Something which is not biologically possible/ unnatural
IE, Men can not give birth to babies because this is not in accord(ance) with the law of nature.
A: To speak of the laws of nature is a way of saying what will and must happen, because this is the only way the natural world works. To speak of the laws of God in this context is to explain the laws of nature in terms of a supernatural creator believed to have defined the way the natural world works.
Laws of nature are "descriptive": we observe a consistent rule being followed. Science understands it's ability to obtain knowledge is limited and can not without good reason attempt to assert intention. If things can be sufficiently explained with out such features as intention, than it would be an error to include said features.
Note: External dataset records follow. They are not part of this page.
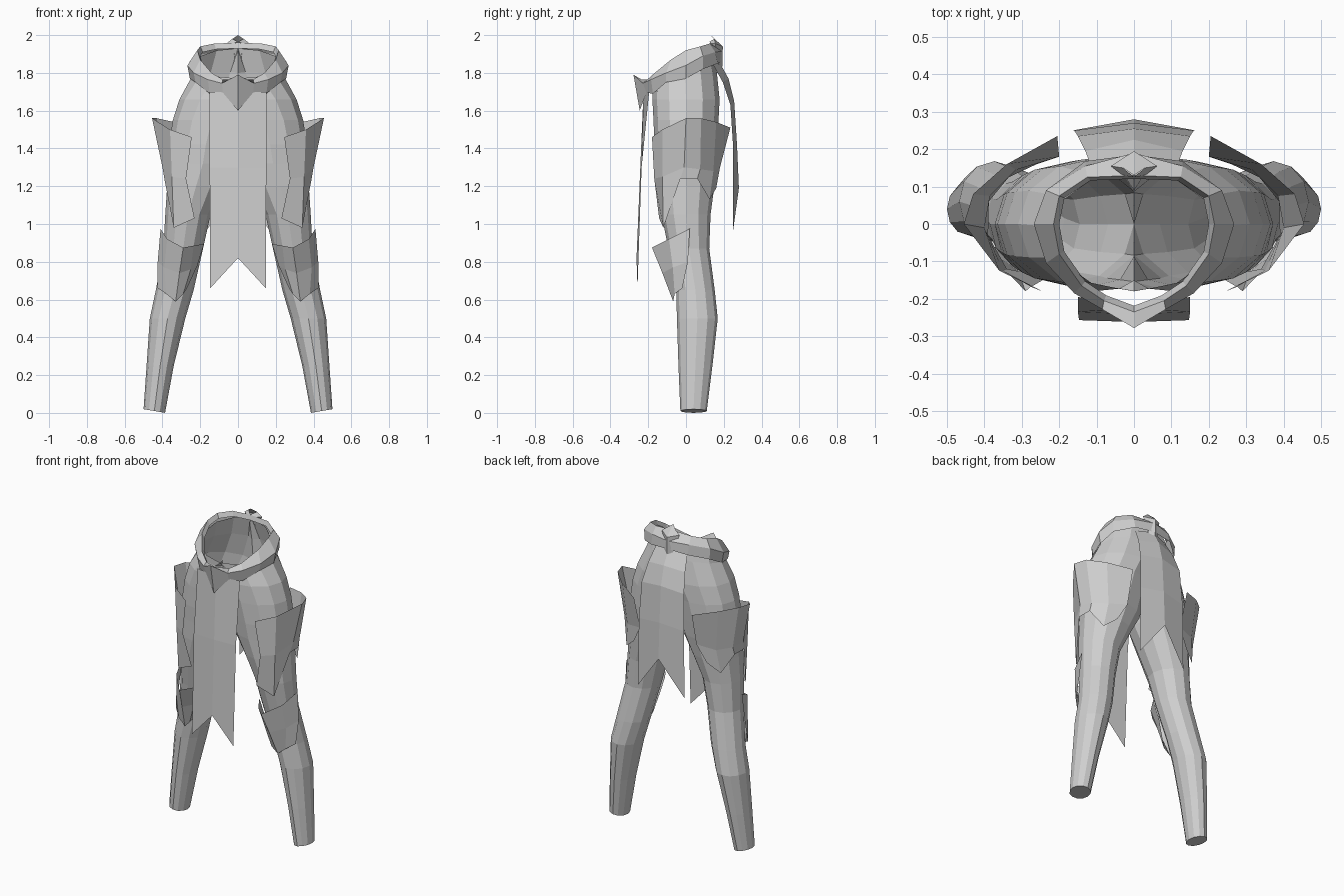
import bpy, bmesh, math

grey = bpy.data.materials.new("plain_grey")
grey.diffuse_color = (0.62, 0.62, 0.62, 1)


def loft(name, rows, closed=False, cap=False):
    """Skin rows of points on the +x side, then mirror across x = 0."""
    bm = bmesh.new()
    vs = [[bm.verts.new(p) for p in row] for row in rows]
    n = len(rows[0])
    for a, b in zip(vs, vs[1:]):
        for i in range(n if closed else n - 1):
            j = (i + 1) % n
            quad = (a[i], a[j], b[j], b[i])
            # the inside wall on the symmetry plane stays open
            if max(v.co.x for v in quad) > 1e-4:
                bm.faces.new(quad)
    if cap:
        bm.faces.new(vs[0])
    bmesh.ops.remove_doubles(bm, verts=bm.verts, dist=1e-5)
    loose = [v for v in bm.verts if not v.link_faces]
    bmesh.ops.delete(bm, geom=loose, context='VERTS')
    bmesh.ops.recalc_face_normals(bm, faces=bm.faces)
    # thin open parts should face away from the body axis
    if not cap:
        d = sum(f.normal.dot(f.calc_center_median() * f.calc_area()) for f in bm.faces)
        if d < 0:
            bmesh.ops.reverse_faces(bm, faces=bm.faces)
    me = bpy.data.meshes.new(name)
    bm.to_mesh(me)
    bm.free()
    me.materials.append(grey)
    ob = bpy.data.objects.new(name, me)
    bpy.context.collection.objects.link(ob)
    m = ob.modifiers.new("mirror", 'MIRROR')
    m.use_clip = True
    m.merge_threshold = 0.0005
    return ob


# Trousers: z, centre x, radius x, centre y, radius y, slope in x, slope in y
rings = [
    (0.01, .443, .057, .04, .07, .17, 0),
    (0.25, .412, .072, .05, .09, 0, 0),
    (0.50, .373, .094, .06, .108, 0, 0),
    (0.65, .335, .100, .05, .102, 0, 0),
    (0.87, .290, .105, .015, .108, 0, 0),
    (1.05, .265, .120, 0, .13, 0, 0),
    (1.20, .222, .153, 0, .15, 0, 0),
    (1.32, .186, .186, 0, .16, 0, 0),
    (1.42, .170, .195, 0, .167, 0, 0),
    (1.55, .140, .205, 0, .172, 0, 0),
    (1.66, .090, .220, 0, .178, 0, 0),
    (1.77, .040, .210, -.005, .168, 0, .2),
    (1.85, 0, .225, -.02, .16, 0, .5),
]
SIDES = 12
rows = []
for z, cx, rx, cy, ry, sx, sy in rings:
    row = []
    for i in range(SIDES):
        a = 2 * math.pi * i / SIDES
        x, y = rx * math.cos(a), ry * math.sin(a)
        row.append((max(0, cx + x), cy + y, z + sx * x + sy * y))
    rows.append(row)
loft("trousers", rows, closed=True, cap=True)

# Belt: top edge, outer ridge and lower edge at stations from front to back
stations = [
    ((0, -.235, 1.765), (0, -.278, 1.79), (0, -.245, 1.60)),
    ((.08, -.205, 1.765), (.085, -.228, 1.745), (.08, -.21, 1.695)),
    ((.14, -.165, 1.80), (.16, -.185, 1.765), (.15, -.175, 1.69)),
    ((.20, -.08, 1.87), (.235, -.105, 1.80), (.225, -.105, 1.75)),
    ((.215, 0, 1.92), (.268, 0, 1.84), (.255, 0, 1.77)),
    ((.20, .075, 1.94), (.235, .09, 1.89), (.23, .09, 1.82)),
    ((.125, .125, 1.955), (.13, .155, 1.91), (.13, .168, 1.85)),
    ((0, .13, 1.96), (0, .19, 1.915), (0, .185, 1.86)),
]
loft("belt", [((t[0] * .93, t[1] * .93, t[2] - .03), t, m, b) for t, m, b in stations])

# Pointed buckle at the back of the belt
loft("back_buckle", [
    [(0, .13, 2.0), (0, .195, 1.94), (0, .19, 1.77)],
    [(.03, .15, 1.98), (.062, .155, 1.955), (.02, .18, 1.81)],
    [(0, .125, 1.965), (.03, .13, 1.955), (0, .165, 1.80)],
])

# Hanging cloths with a notched lower edge
loft("front_cloth", [
    [(0, -.225, 1.70), (0, -.242, 1.3), (0, -.262, .82)],
    [(.15, -.195, 1.70), (.15, -.235, 1.3), (.147, -.257, .66)],
])
loft("back_cloth", [
    [(0, .175, 1.86), (0, .225, 1.77), (0, .255, 1.65), (0, .27, 1.42), (0, .28, 1.19)],
    [(.11, .14, 1.85), (.13, .195, 1.75), (.15, .235, 1.63), (.16, .25, 1.40), (.165, .25, .97)],
])

# Flared thigh guards wrapping the outside of each leg, front to back
loft("thigh_guards", [
    [(.245, -.18, 1.46), (.36, -.125, 1.50), (.455, 0, 1.56),
     (.43, .08, 1.56), (.34, .16, 1.54), (.205, .235, 1.51)],
    [(.275, -.168, 1.24), (.35, -.125, 1.25), (.40, -.01, 1.30),
     (.385, .075, 1.29), (.315, .145, 1.28), (.20, .18, 1.30)],
    [(.23, -.142, 1.03), (.34, -.12, .98), (.39, -.03, 1.24),
     (.388, .06, 1.24), (.335, .125, 1.13), (.26, .16, 1.19)],
])

# Knee guards tapering to a point, inside to outside
loft("knee_guards", [
    [(.18, -.04, .895), (.235, -.13, .885), (.29, -.18, .875),
     (.375, -.09, .92), (.41, .02, .975)],
    [(.215, -.03, .78), (.25, -.09, .76), (.31, -.125, .74),
     (.39, -.07, .77), (.425, .01, .80)],
    [(.27, -.06, .66), (.29, -.075, .63), (.33, -.068, .59),
     (.38, -.06, .63), (.425, -.02, .66)],
])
Things we fail to account for are investigate and tested. "nature's God"... This might simply mean the "will of God"? If you…
It's hard to say without some context. Itineris means "of [a or the] journey", de natura is "about, or from, nature". The phrase De natura is common in Latin titles, and means "On the Nature [of] . . .". Itineris de natura could mean "On the Nature of [a/the] Journey", but the word order is unusual. Usually the genitive (the "of" word) either immediately precedes natura (Lucretius' De rerum natura, "On the Nature of Things")…
It means that laws are to be interpreted objectively, not reread by individuals and are to be applied to everyone without regard for their positions, reputations or personal relationships with others. A government of men, on the other hand, would be one that is subjective, depending on the relationship of those enforcing the laws and those against whom the laws might be enforced.
This phrase means that rather be ruled by the prejudices and whims of rulers and officials, laws are written so all people within a nation have a better chance of being treated equally by courts of law as one example. With written laws, rather than customs, the laws governing a population are there for all to see.
"See you again, O.K.?" is an English equivalent of the French phrase "Au revoir, d'accord?" Specifically, the word "au" combines the preposition "Ã " and the masculine singular definite article "le" to mean "till the, until the." The preposition "de"* means "of." The masculine noun "accord" means "agreement." Together, they mean "alright, in agreement, O.K." The pronunciation is "oh-vwahr dah-kohr."
"OK, Bye" is an English equivalent of the French phrase "D'accord. Au revoir." Specifically, the preposition "de"* means "of." The masculine noun "accord" means "agreement." Together, as "d'accord" they mean "alright, in agreement, O.K." The word "au" combines the preposition "Ã " and the masculine singular definite article "le" to mean "till the, until the." The infinitive/masculine noun "revoir" means "to see again, seeing again." The pronunciation is "dah-kohr oh-vwahr." *The vowel "e" drops before a…